The Abandoned Gateway

Story by Hannah Broady

How does a popular place of business go from crowded to dead? Why do faithful customers decide that they no longer want to go and visit their usual spots? This can happen anywhere and it’s happened right here in Salt Lake City.

The Gateway Mall, located at 18 North Rio Grande Street, West of downtown, has seen a significant decline of traffic and business. The decline of steady business has become such an issue for the mall that stores have been forced to close down and either relocate or go out of business. Just a few years ago, this area was bubbling with families and frenzy. Now the Gateway is all but deserted.

One of the main reasons for the decline in business is the opening of the City Creek Center. This mall is larger, up to date and located at the heart of downtown Salt Lake. City Creek also offered its vendors two years rent-free. With all of these business perks, it’s easy to see why popular vendors such as the Apple Store and Forever 21 decided to move to City Creek.

Aubrey Farnes, manager at Urban Wear at Gateway, stated that City Creek has caused all of the big name brands to move and has left many open vendor slots throughout the Gateway mall. Sara Senior, manager at Francesca’s, stated that because of the lack of stores, the mall cannot attract enough customers and stores are being forced to close. Both of these manager’s stores are closing or will be relocating by the end of the year due to lack of profits.

Another huge problem Gateway faces is the location of the mall. The area around it has developed to be a less desirable neighborhood and has the homeless shelter located just across the street. Some of the homeless come and sit within the mall along with panhandlers and drug users. Farnes said, “Security had to be increased because of people using mall bathrooms and entering stores and causing trouble.” She recalled how security would constantly be finding drug addicts using in the restrooms and had to be arrested.

Farnes also said how frequent theft had gotten in stores, making it more difficult to obtain a profit. Senior said, “The South side of the mall has way more problems because of how close that side is to the homeless shelter.” All of these piling issues make it even harder to create that safe family feeling that the Gateway once held.

Despite all of these issues, the Gateway security is taking measures to fix these reoccurring problems. They took action against drug users and made the restrooms only available to Gateway shoppers. Non-customers are escorted out. The security also increased its staff by 30 percent to help monitor the mall more consistently.

The mall is also going to add its own unique flair to help compete with the new modern City Creek. Farnes said that the Gateway would be getting a face lift and would have a more retro feel such as one of a kind stores and more colorful décor to attract customers to something different that they can’t find anywhere else.

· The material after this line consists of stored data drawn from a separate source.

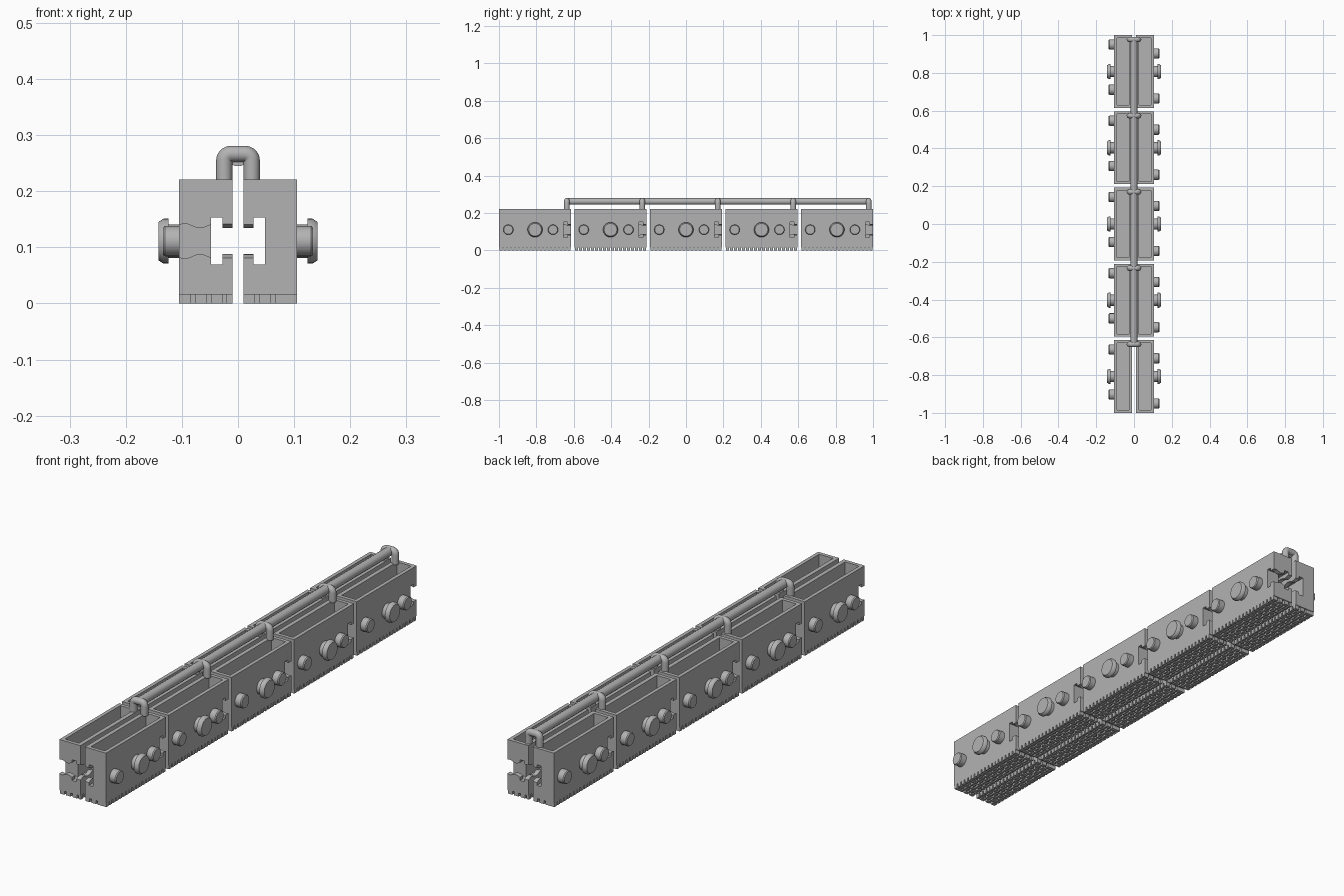
import bpy, bmesh, math
from mathutils import Matrix

old = bpy.data.objects.get("Cube")
if old:
    bpy.data.objects.remove(old, do_unlink=True)

HALF_L, PITCH, COUNT = 0.193, 0.4035, 5
AXIS_Z = 0.111
WALL_TOP = 0.221

mat = bpy.data.materials.new("plain_grey")
mat.use_nodes = True
GREY = (0.45, 0.45, 0.45, 1)
mat.diffuse_color = GREY
mat.node_tree.nodes["Principled BSDF"].inputs["Base Color"].default_value = GREY


def add_box(bm, x, y, z):
    """Box from three (low, high) ranges."""
    size = [b - a for a, b in (x, y, z)]
    mid = [(a + b) / 2 for a, b in (x, y, z)]
    bmesh.ops.create_cube(bm, size=1, matrix=Matrix.Translation(mid) @ Matrix.Diagonal((*size, 1)))


def add_prism(bm, points, offset):
    """Extrude a closed outline along an offset."""
    face = bm.faces.new([bm.verts.new(p) for p in points])
    out = bmesh.ops.extrude_face_region(bm, geom=[face])["geom"]
    bmesh.ops.translate(bm, vec=offset, verts=[v for v in out if isinstance(v, bmesh.types.BMVert)])


def to_mesh(bm, name):
    bmesh.ops.recalc_face_normals(bm, faces=bm.faces)
    mesh = bpy.data.meshes.new(name)
    bm.to_mesh(mesh)
    bm.free()
    mesh.materials.append(mat)
    return mesh


def place(mesh, name, loc=(0, 0, 0), turn=0.0):
    ob = bpy.data.objects.new(name, mesh)
    ob.location = loc
    ob.rotation_euler.z = turn
    bpy.context.collection.objects.link(ob)
    return ob


def wavy_outline(start, end, steps, period):
    """Slot outline whose upper and lower lips swell and pinch."""
    def opening(t):
        return 0.027 + 0.004 * math.cos(2 * math.pi * (t - start) / period)
    ts = [start + (end - start) * i / steps for i in range(steps + 1)]
    return ([(t, AXIS_Z + opening(t)) for t in ts]
            + [(t, AXIS_Z - opening(t)) for t in reversed(ts)])


# Half body: open trough with an inner channel and an end slot
def half_body():
    bm = bmesh.new()
    add_box(bm, (0.01, 0.105), (-HALF_L, HALF_L), (0.016, WALL_TOP))
    body = place(to_mesh(bm, "body_blank"), "body_blank")
    slot_z = (0.069, 0.153)
    cutters = []

    def cutter(build):
        cut = bmesh.new()
        build(cut)
        ob = place(to_mesh(cut, "cutter"), "cutter")
        ob.hide_render = True
        cutters.append(ob)
        mod = body.modifiers.new("cut", "BOOLEAN")
        mod.operation, mod.object, mod.solver = "DIFFERENCE", ob, "EXACT"

    cutter(lambda b: add_box(b, (0.027, 0.09), (-0.178, 0.178), (0.165, 0.3)))
    cutter(lambda b: add_box(b, (0.028, 0.048), (-0.25, 0.25), slot_z))
    cutter(lambda b: add_box(b, (0.04, 0.12), (0.153, 0.173), slot_z))
    cutter(lambda b: add_prism(
        b, [(0, y, z) for y, z in wavy_outline(-0.2, 0.2, 56, 0.057)], (0.035, 0, 0)))
    cutter(lambda b: add_prism(
        b, [(x, 0.165, z) for x, z in wavy_outline(0.04, 0.11, 12, 0.055)], (0, 0.05, 0)))

    graph = bpy.context.evaluated_depsgraph_get()
    mesh = bpy.data.meshes.new_from_object(body.evaluated_get(graph))
    for ob in cutters + [body]:
        bpy.data.objects.remove(ob, do_unlink=True)
    return mesh


# Tread: staggered rows of small blocks under each half
def tread():
    bm = bmesh.new()
    even = [(0.01, 0.03), (0.038, 0.058), (0.066, 0.105)]
    odd = [(0.01, 0.021), (0.027, 0.048), (0.056, 0.076), (0.084, 0.105)]
    rows = 18
    step = 2 * HALF_L / rows
    for i in range(rows):
        y = -HALF_L + step * i
        for span in (odd if i % 2 else even):
            add_box(bm, span, (y + 0.003, y + step - 0.003), (0, 0.018))
    return to_mesh(bm, "tread")


# Pegs: turned profiles of (radius, x), spun about the x axis
def peg(name, profile):
    bm = bmesh.new()
    verts = [bm.verts.new((x, 0, r)) for r, x in profile]
    edges = [bm.edges.new(pair) for pair in zip(verts, verts[1:])]
    bmesh.ops.spin(bm, geom=verts + edges, cent=(0, 0, 0), axis=(1, 0, 0),
                   angle=2 * math.pi, steps=28)
    bmesh.ops.remove_doubles(bm, verts=bm.verts, dist=1e-5)
    return to_mesh(bm, name)


def smooth(ob):
    bpy.ops.object.select_all(action="DESELECT")
    ob.select_set(True)
    bpy.context.view_layer.objects.active = ob
    bpy.ops.object.shade_smooth_by_angle(angle=math.radians(35))


body_mesh = half_body()
tread_mesh = tread()
small_peg = peg("small_peg", [(0.027, 0.1), (0.027, 0.13), (0.024, 0.134), (0, 0.134)])
large_peg = peg("large_peg", [(0.03, 0.1), (0.03, 0.124), (0.04, 0.124), (0.04, 0.133),
                              (0.034, 0.142), (0.028, 0.142), (0, 0.142)])


# Rail pieces: bevelled curves
def tube(name, points, radius, corner=None):
    curve = bpy.data.curves.new(name, "CURVE")
    curve.dimensions = "3D"
    curve.bevel_depth, curve.bevel_resolution = radius, 5
    curve.use_fill_caps = True
    spline = curve.splines.new("POLY")
    spline.points.add(len(points) - 1)
    for p, co in zip(spline.points, points):
        p.co = (*co, 1)
    curve.materials.append(mat)
    return place(curve, name)


def bracket_path(y):
    """Upside-down U with rounded corners."""
    x, top, r = 0.0245, 0.2665, 0.012
    arc = [math.radians(a) for a in range(0, 91, 18)]
    side = [(x, y, WALL_TOP - 0.004)] + [
        (x - r + r * math.cos(a), y, top - r + r * math.sin(a)) for a in arc]
    return side + [(-px, py, pz) for px, py, pz in reversed(side)]


first_peg = None
for i in range(COUNT):
    cy = (i - (COUNT - 1) / 2) * PITCH
    for side, turn in (("left", 0.0), ("right", math.pi)):
        sign = 1 if turn == 0 else -1
        place(body_mesh, f"{side}_trough_{i + 1}", (0, cy, 0), turn)
        place(tread_mesh, f"{side}_tread_{i + 1}", (0, cy, 0), turn)
        for label, mesh, dy in (("rear_peg", small_peg, 0.096), ("hub_peg", large_peg, 0),
                                ("front_peg", small_peg, -0.143)):
            ob = place(mesh, f"{side}_{label}_{i + 1}", (0, cy + sign * dy, AXIS_Z), turn)
            if i == 0 and turn == 0:
                smooth(ob)
    bracket = tube(f"rail_bracket_{i + 1}", bracket_path(cy + 0.17), 0.0145)

# Long rail joining all brackets
end = (COUNT - 1) / 2 * PITCH
rail = tube("long_rail", [(0, -end + 0.17, 0.262), (0, end + 0.17, 0.262)], 0.018)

Farnes also said that giving people a reason to come to the Gateway such as getting those big name vendors or making the Gateway and outlet mall could help bring the Gateway back to life. Senior said that they should make the Gateway an entertainment area or adding more unique stores related to Utah to help create an exclusive feel to the mall.

Whatever the solution to this slump may be, the Gateway staff and vendors will likely need to think of a plan and put it into action soon. The Gateway area should be a proud place local Utah residents suggests to incoming tourists, not a place they shy away from and try to forget it exists. This area should be a reflection of everything Salt Lake City has to offer, alongside City Creek. Both malls should add to the experience of Salt Lake and create the fun, unique and family friendly atmosphere that this city holds.